The wedding day is over, and there lies your beautiful dresses that spent your much money on. Rather than placing it on a hanger and shoving it in the back of the closet to yellow, opt for cleaning your gown and displaying it in a nice box. After all, someday your daughter might ask you if she can wear it for her big day.
The best possible way to thoroughly clean a wedding dress before storing it is to take the dress to a high-quality, professional cleaner that specializes in wedding attire and evening gowns. However, if the gown is still very clean with only a few small stains, there are ways a person can treat or spot-clean the dress at home.
Determine which fabric the wedding dress is made of. If the garment is silk, lace or a vintage gown, it's better to have it cleaned by a professional.
Inspect the dress thoroughly to locate any stains, including stains from perspirations, foods, liquids and makeup.
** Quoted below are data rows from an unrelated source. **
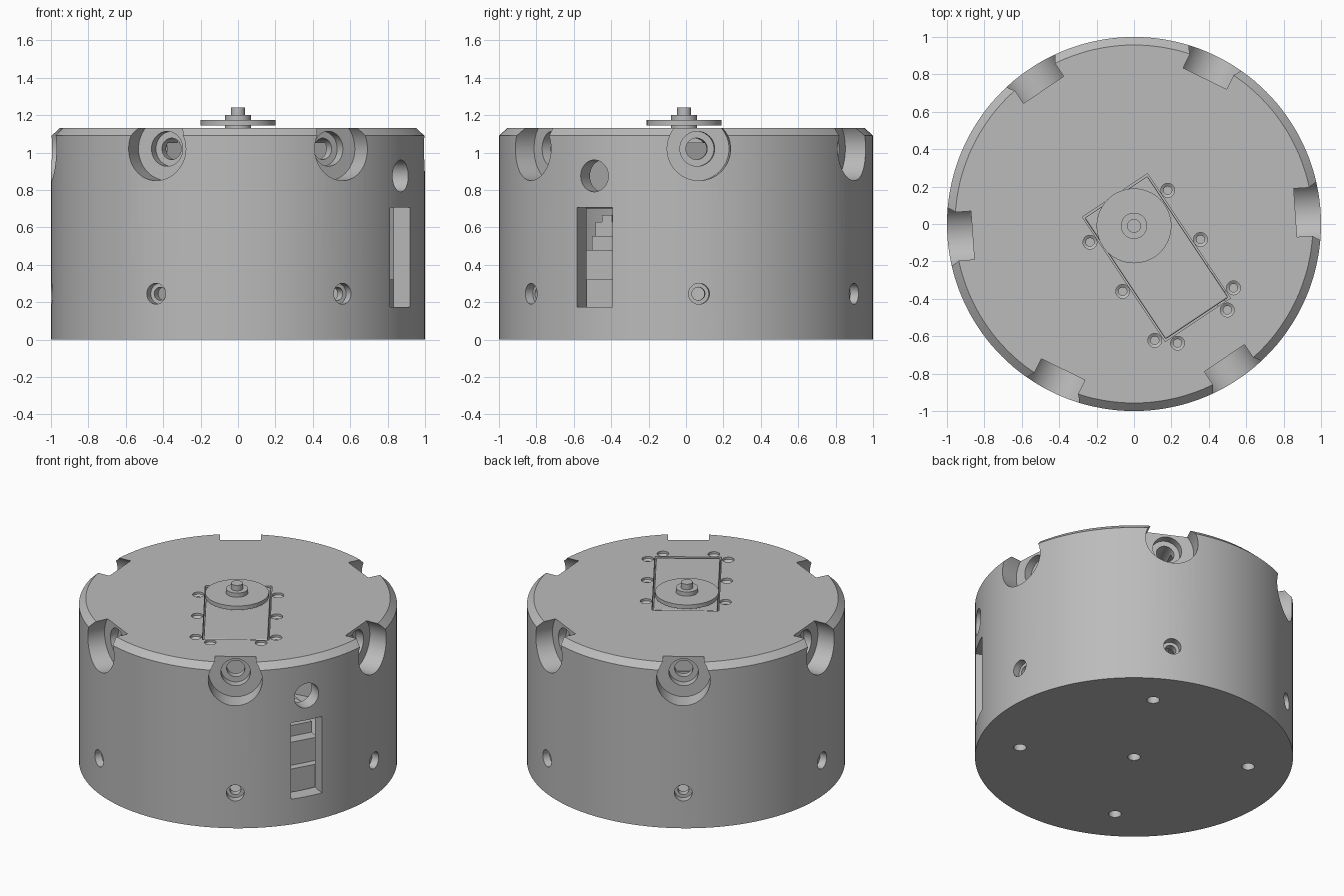
import bpy, bmesh
from math import radians, sin, cos, tau
from mathutils import Matrix

if "Cube" in bpy.data.objects:
    bpy.data.objects.remove(bpy.data.objects["Cube"], do_unlink=True)

T = Matrix.Translation
GREY = (0.5, 0.5, 0.5, 1)
grey = bpy.data.materials.new("plain grey")
grey.diffuse_color = GREY
grey.use_nodes = True
grey.node_tree.nodes["Principled BSDF"].inputs["Base Color"].default_value = GREY


def turn(deg, axis="Z"):
    return Matrix.Rotation(radians(deg), 4, axis)


def radial(deg, height):
    """Frame on the z axis whose local z points outward."""
    return turn(deg) @ T((0, 0, height)) @ turn(90, "Y")


def lathe(bm, profile, matrix=Matrix(), seg=32):
    """Closed solid of revolution from (radius, z) points."""
    rings = [[bm.verts.new(matrix @ T((r * cos(tau * i / seg), r * sin(tau * i / seg), z)).translation)
              for i in range(seg)] for r, z in profile]
    for a, b in zip(rings, rings[1:]):
        for i in range(seg):
            j = (i + 1) % seg
            bm.faces.new((a[i], a[j], b[j], b[i]))
    bm.faces.new(rings[0])
    bm.faces.new(rings[-1])


def box(bm, low, high, matrix=Matrix()):
    mid = [(a + b) / 2 for a, b in zip(low, high)]
    size = [b - a for a, b in zip(low, high)]
    bmesh.ops.create_cube(bm, size=1, matrix=matrix @ T(mid) @ Matrix.Diagonal((*size, 1)))


def finish(name, bm):
    bmesh.ops.recalc_face_normals(bm, faces=bm.faces)
    mesh = bpy.data.meshes.new(name)
    bm.to_mesh(mesh)
    bm.free()
    mesh.materials.append(grey)
    ob = bpy.data.objects.new(name, mesh)
    bpy.context.collection.objects.link(ob)
    return ob


def activate(ob):
    bpy.ops.object.select_all(action="DESELECT")
    ob.select_set(True)
    bpy.context.view_layer.objects.active = ob


def combine(ob, tool, operation):
    activate(ob)
    mod = ob.modifiers.new("combine", "BOOLEAN")
    mod.operation, mod.solver, mod.object = operation, "EXACT", tool
    bpy.ops.object.modifier_apply(modifier=mod.name)
    bpy.data.objects.remove(tool, do_unlink=True)


STATIONS = [4 + 60 * i for i in range(6)]
WINDOW = turn(-29.4)
SERVO = T((0.12, -0.18, 0)) @ turn(-56.3)

# Drum with a chamfered top edge
bm = bmesh.new()
lathe(bm, [(1, 0), (1, 1.09), (0.957, 1.13)], seg=144)
housing = finish("housing", bm)

# Hollow inside
bm = bmesh.new()
lathe(bm, [(0.9, 0.08), (0.9, 1.05)], seg=144)
combine(housing, finish("cavity", bm), "DIFFERENCE")

# Thickened wall behind each upper pocket
bm = bmesh.new()
for a in STATIONS:
    box(bm, (0.76, -0.21, 0.8), (0.93, 0.21, 1.1), turn(a))
combine(housing, finish("bosses", bm), "UNION")

# All openings
bm = bmesh.new()
for a in STATIONS:
    # stepped pocket and the screw hole below it
    lathe(bm, [(0.17, 1.2), (0.17, 0.865), (0.093, 0.865), (0.093, 0.81),
               (0.057, 0.81), (0.057, 0.65)], radial(a, 1.02), 64)
    lathe(bm, [(0.056, 1.1), (0.056, 0.95), (0.035, 0.95), (0.035, 0.8)], radial(a, 0.245))
# cable hole and window
lathe(bm, [(0.085, 0.7), (0.085, 1.1)], radial(-29.4, 0.875), 48)
box(bm, (0.7, -0.108, 0.175), (1.1, 0.108, 0.705), WINDOW)
# floor holes
lathe(bm, [(0.04, -0.1), (0.04, 0.2)])
for i in range(4):
    lathe(bm, [(0.04, -0.1), (0.04, 0.2)], turn(59.5 + 90 * i) @ T((0.727, 0, 0)))
# servo slot and its screw recesses
box(bm, (-0.4, -0.21, 1), (0.4, 0.21, 1.2), SERVO)
for u, v in [(-0.266, 0.25), (0.05, 0.25), (0.363, 0.253), (0.443, 0.16)]:
    for side in (-1, 1):
        lathe(bm, [(0.037, 1.2), (0.037, 1.115), (0.022, 1.105), (0.022, 1.07)],
              SERVO @ T((u, v * side, 0)))
combine(housing, finish("openings", bm), "DIFFERENCE")

# Servo body
bm = bmesh.new()
box(bm, (-0.39, -0.202, 0.7), (0.39, 0.202, 1.127), SERVO)
servo_body = finish("servo_body", bm)
bevel = servo_body.modifiers.new("bevel", "BEVEL")
bevel.width, bevel.segments = 0.008, 2

# Output horn: neck, disc, hub and screw
bm = bmesh.new()
lathe(bm, [(0.07, 1.12), (0.07, 1.145), (0.2, 1.145), (0.2, 1.173), (0.07, 1.173),
           (0.07, 1.202), (0.037, 1.202), (0.037, 1.24)], T((0, -0.01, 0)), 64)
servo_horn = finish("servo_horn", bm)

# Stepped electronics stack behind the window
bm = bmesh.new()
for near, far, low, high in [(0.6, 0.87, 0.06, 0.32), (0.55, 0.82, 0.32, 0.48),
                             (0.5, 0.74, 0.48, 0.555), (0.45, 0.7, 0.555, 0.63)]:
    box(bm, (near, -0.16, low), (far, 0.16, high), WINDOW)
for y in (-0.09, 0, 0.09):
    box(bm, (0.6, y - 0.03, 0.63), (0.7, y + 0.03, 0.665), WINDOW)
electronics = finish("electronics_stack", bm)

for ob in (housing, servo_horn):
    activate(ob)
    bpy.ops.object.shade_smooth_by_angle(angle=radians(30))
If
the wedding dress is full-length, the hem will most likely have collected dirt.
Use a white, dry, absorbent cloth to gentle bolt the satin after applying an appropriate cleaning fluid, as described in
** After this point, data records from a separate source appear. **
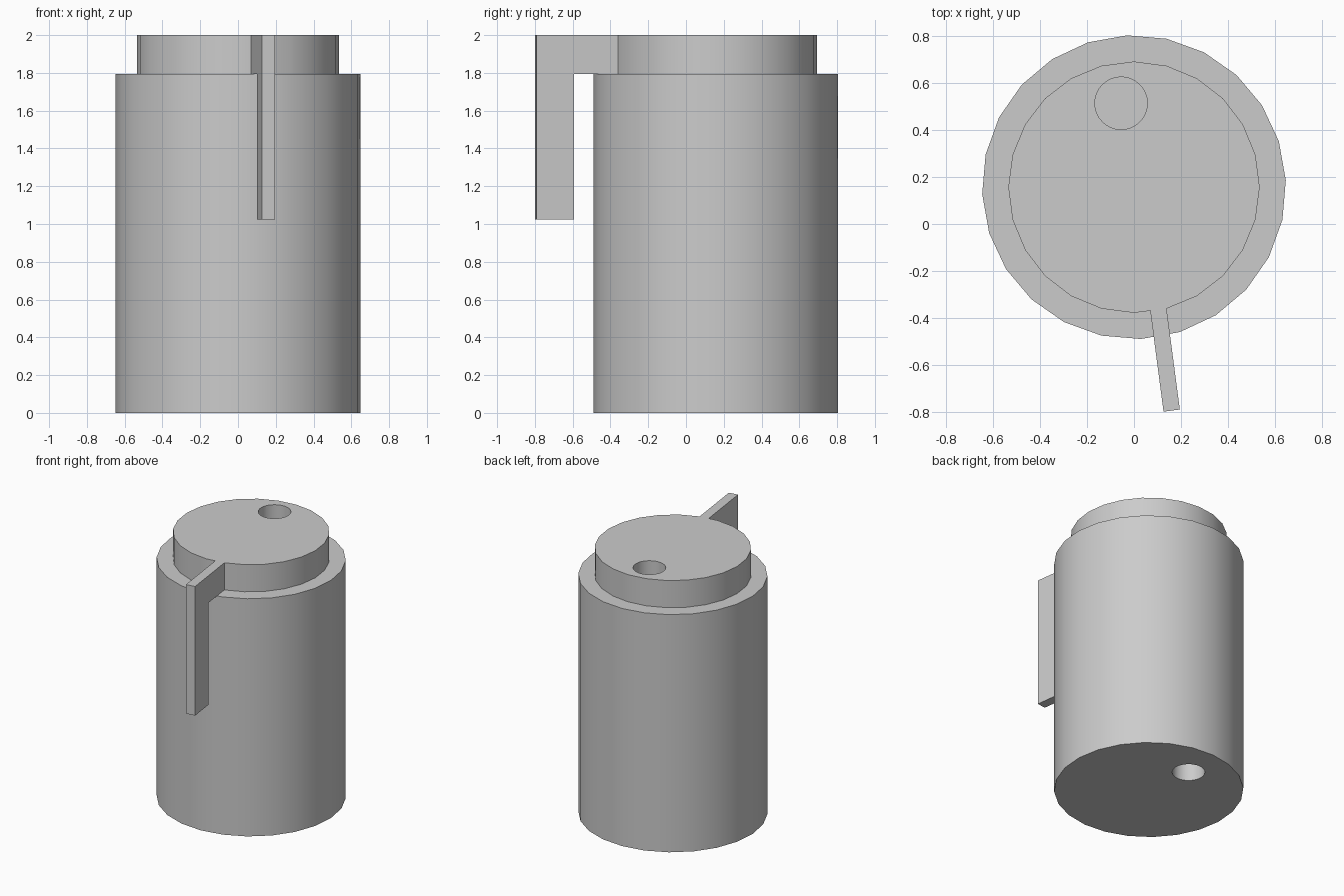
import bpy, bmesh, math
from mathutils import Vector

default = bpy.data.objects.get("Cube")
if default:
    bpy.data.objects.remove(default, do_unlink=True)

grey = bpy.data.materials.new("light grey")
grey.use_nodes = True
colour = (0.6, 0.6, 0.6, 1)
grey.diffuse_color = colour
grey.node_tree.nodes["Principled BSDF"].inputs["Base Color"].default_value = colour

CENTRE = Vector((0, 0.157, 0))
HOLE = Vector((-0.055, 0.515, 0))
RIM = 1.795          # top of the body, underside of the lid
TOP = 2.0


def ring(centre, radius, sides, z, turn=0):
    """Points of a regular polygon, starting at the front (-y)."""
    points = []
    for i in range(sides):
        a = math.radians(turn - 90) + math.tau * i / sides
        points.append(centre + Vector((radius * math.cos(a), radius * math.sin(a), z)))
    return points


def extrude(bm, face, offset):
    """Push a face along an offset and return its moved copy."""
    out = bmesh.ops.extrude_face_region(bm, geom=[face])["geom"]
    bmesh.ops.translate(bm, vec=offset, verts=[v for v in out if isinstance(v, bmesh.types.BMVert)])
    return next(f for f in out if isinstance(f, bmesh.types.BMFace))


def prism(points, height):
    bm = bmesh.new()
    base = bm.faces.new([bm.verts.new(p) for p in points])
    extrude(bm, base, Vector((0, 0, height)))
    bmesh.ops.recalc_face_normals(bm, faces=bm.faces)
    return bm


def finish(bm, name):
    bmesh.ops.recalc_face_normals(bm, faces=bm.faces)
    mesh = bpy.data.meshes.new(name)
    bm.to_mesh(mesh)
    bm.free()
    obj = bpy.data.objects.new(name, mesh)
    bpy.context.collection.objects.link(obj)
    mesh.materials.append(grey)
    return obj


def activate(obj):
    bpy.ops.object.select_all(action='DESELECT')
    obj.select_set(True)
    bpy.context.view_layer.objects.active = obj


def drill(obj, z0, z1):
    """Cut a round hole between two heights, then smooth the curved walls."""
    cutter = finish(prism(ring(HOLE, 0.112, 32, z0), z1 - z0), "hole_cutter")
    cutter.hide_render = True
    mod = obj.modifiers.new("hole", 'BOOLEAN')
    mod.operation = 'DIFFERENCE'
    mod.solver = 'EXACT'
    mod.object = cutter
    activate(obj)
    bpy.ops.object.modifier_apply(modifier=mod.name)
    bpy.data.objects.remove(cutter, do_unlink=True)
    activate(obj)
    bpy.ops.object.shade_smooth_by_angle(angle=math.radians(30))


# Body: a tall cylinder with a hole in its underside
body = finish(prism(ring(CENTRE, 0.648, 24, 0, 2.6), RIM), "body")
drill(body, -0.1, 1.6)

# Lid: a thinner disc, with half of one front facet pulled out as the handle
outline = ring(CENTRE, 0.536, 24, RIM)
corner = outline[1].copy()
middle = (outline[0] + outline[1]) / 2
a = math.radians(-82.5)
outward = Vector((math.cos(a), math.sin(a), 0))
arm = 0.234
outline[1:1] = [middle, middle + outward * arm, corner + outward * arm]
bm = prism(outline, TOP - RIM)

# Handle: extend the end of the arm, then drop a grip from its underside
tip = (middle + corner) / 2 + outward * arm + Vector((0, 0, (TOP - RIM) / 2))
end = min(bm.faces, key=lambda f: (f.calc_center_median() - tip).length)
extrude(bm, end, outward * 0.2)
bmesh.ops.recalc_face_normals(bm, faces=bm.faces)
under = tip + outward * 0.1 - Vector((0, 0, (TOP - RIM) / 2))
bottom = min(bm.faces, key=lambda f: (f.calc_center_median() - under).length)
extrude(bm, bottom, Vector((0, 0, 1.025 - RIM)))
bmesh.ops.dissolve_limit(bm, angle_limit=math.radians(1), verts=bm.verts, edges=bm.edges)
lid = finish(bm, "lid_with_handle")
drill(lid, RIM - 0.1, TOP + 0.1)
the next step. Before applying any liquid or cleaning agent to a stain, test it on a less visible section of fabric to avoid
discoloring the dress.
Apply hydrogen for wine, sweat and blood stains. Hydrogen peroxide can bleach fabrics, however, so don't let it sit
on the fabric for too long if the dress is any color other than white. For ink stains, apply a light spray of hairspray. For
oily stains such as makeup or food, apply a dry cleaning solvent or a mixture of soap and water.
After blotting up as much of the stain as possible, apply a few drops of white vinegar and blot again. Next, flush the
area of fabric with water, blot again and then allow the area to dry.
To clean a dirty hem, soak the hemline for a few hours in warm water mixed with detergent, being careful to keep the
rest of the dress out of the water. With a toothbrush, gently rub the hemline with the sudsy water to loosen all dirt.
Flush thoroughly with water.
Don't hang a wedding dress on a hanger to dry after spot cleaning it. Wet fabric is heavy, and the dress could stretch
or rip. Instead, place the dress over a clean drying rack. The rack should be plastic coated or vinyl coated, as
splinters from a wooden one could tear the dress or rust from a metal one could stain the dress.
If you take as much care in preserving your dress as you did in choosing it, it can be enjoyed as a family heirloom for generations to come.
Save the bag your dress came in, or bring along a plastic bag to protect the dress en route to the cleaner.
Select a professional dry cleaner, preferably one that specializes in formal gowns. Ask for recommendations from
friends and your bridal shop or seamstress.
Get the dress to the cleaner as soon as possible after your wedding.
Alert the cleaner to any stains - a drop of bubbly, a smudge of lipstick from that first kiss - as well as to any ornaments
that were glued rather than sewn on (these pieces are prone to fall off during the cleaning process) and to loose stitches.
This information will ensure that your cleaner can give your dress the best care possible.
Ask your cleaner for a special acid-free box to store your dress in, and pack it in acid-free tissue paper. You can also
hang the dress by the bodice by sewing straps that are a bit shorter than the bodice onto the waist, placing on a
padded hanger and wrapping in a clean white cotton sheet.
Store the dress in a temperate, dry place, out of direct sunlight.
Inspect your dress on each anniversary to check for any discolored areas or missed stains and to allow your dress